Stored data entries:
---

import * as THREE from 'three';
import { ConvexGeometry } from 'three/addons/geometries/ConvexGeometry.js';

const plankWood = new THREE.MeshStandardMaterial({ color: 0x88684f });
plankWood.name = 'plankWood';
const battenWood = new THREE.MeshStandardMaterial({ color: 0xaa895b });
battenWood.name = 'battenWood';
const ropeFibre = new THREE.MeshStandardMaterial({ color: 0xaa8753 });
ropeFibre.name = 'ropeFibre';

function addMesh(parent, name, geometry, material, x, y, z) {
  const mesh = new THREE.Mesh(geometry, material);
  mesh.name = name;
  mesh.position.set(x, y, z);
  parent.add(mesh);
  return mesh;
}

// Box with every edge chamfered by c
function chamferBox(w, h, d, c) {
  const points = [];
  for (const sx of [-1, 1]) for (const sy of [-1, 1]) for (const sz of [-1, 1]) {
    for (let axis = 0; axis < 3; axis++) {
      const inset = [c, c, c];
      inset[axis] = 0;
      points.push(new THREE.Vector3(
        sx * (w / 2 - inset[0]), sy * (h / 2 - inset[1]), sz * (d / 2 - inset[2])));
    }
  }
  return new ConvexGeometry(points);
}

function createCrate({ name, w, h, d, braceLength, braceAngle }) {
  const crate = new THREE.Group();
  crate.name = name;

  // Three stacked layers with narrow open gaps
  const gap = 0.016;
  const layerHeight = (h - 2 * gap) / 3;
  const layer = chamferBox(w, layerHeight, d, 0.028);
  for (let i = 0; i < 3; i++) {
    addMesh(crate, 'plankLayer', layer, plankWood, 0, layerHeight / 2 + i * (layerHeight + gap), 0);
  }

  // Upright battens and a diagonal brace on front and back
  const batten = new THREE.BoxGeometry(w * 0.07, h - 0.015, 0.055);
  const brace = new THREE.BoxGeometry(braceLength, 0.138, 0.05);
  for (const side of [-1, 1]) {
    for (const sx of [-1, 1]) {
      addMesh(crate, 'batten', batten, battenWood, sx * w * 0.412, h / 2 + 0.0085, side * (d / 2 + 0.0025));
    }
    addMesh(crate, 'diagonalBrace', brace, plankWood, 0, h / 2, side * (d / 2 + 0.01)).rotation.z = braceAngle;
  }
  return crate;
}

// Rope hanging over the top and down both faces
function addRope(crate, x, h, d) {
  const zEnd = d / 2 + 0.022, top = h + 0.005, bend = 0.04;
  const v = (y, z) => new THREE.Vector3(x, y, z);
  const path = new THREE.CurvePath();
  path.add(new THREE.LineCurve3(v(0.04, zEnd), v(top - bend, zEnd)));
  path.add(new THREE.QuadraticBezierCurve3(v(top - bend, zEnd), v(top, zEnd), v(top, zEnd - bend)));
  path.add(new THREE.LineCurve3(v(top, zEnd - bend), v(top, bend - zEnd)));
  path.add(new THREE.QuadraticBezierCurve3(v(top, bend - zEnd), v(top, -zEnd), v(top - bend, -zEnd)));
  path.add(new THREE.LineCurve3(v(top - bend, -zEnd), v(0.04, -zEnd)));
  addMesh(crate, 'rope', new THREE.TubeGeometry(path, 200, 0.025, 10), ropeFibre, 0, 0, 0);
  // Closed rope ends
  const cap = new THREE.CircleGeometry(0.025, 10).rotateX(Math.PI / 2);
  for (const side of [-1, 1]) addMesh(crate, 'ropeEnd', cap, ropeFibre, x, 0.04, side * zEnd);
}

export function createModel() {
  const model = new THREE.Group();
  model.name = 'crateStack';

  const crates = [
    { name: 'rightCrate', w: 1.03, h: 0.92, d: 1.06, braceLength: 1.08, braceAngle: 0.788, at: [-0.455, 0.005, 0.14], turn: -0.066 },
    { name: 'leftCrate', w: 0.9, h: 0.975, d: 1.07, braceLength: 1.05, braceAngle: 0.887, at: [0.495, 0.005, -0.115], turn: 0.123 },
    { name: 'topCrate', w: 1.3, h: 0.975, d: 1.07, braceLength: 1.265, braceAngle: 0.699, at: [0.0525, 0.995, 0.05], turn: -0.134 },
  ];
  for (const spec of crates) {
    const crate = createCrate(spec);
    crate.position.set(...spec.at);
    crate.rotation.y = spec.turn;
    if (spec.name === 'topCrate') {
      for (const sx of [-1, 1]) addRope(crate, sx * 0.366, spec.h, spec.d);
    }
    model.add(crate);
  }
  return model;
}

---

• What you should do: Nothing before the line containing "crate.rotation.y = spec.turn;" should be repeated; repeat that line and all later lines through the end of the data above, exactly.

• Answer below:
    crate.rotation.y = spec.turn;
    if (spec.name === 'topCrate') {
      for (const sx of [-1, 1]) addRope(crate, sx * 0.366, spec.h, spec.d);
    }
    model.add(crate);
  }
  return model;
}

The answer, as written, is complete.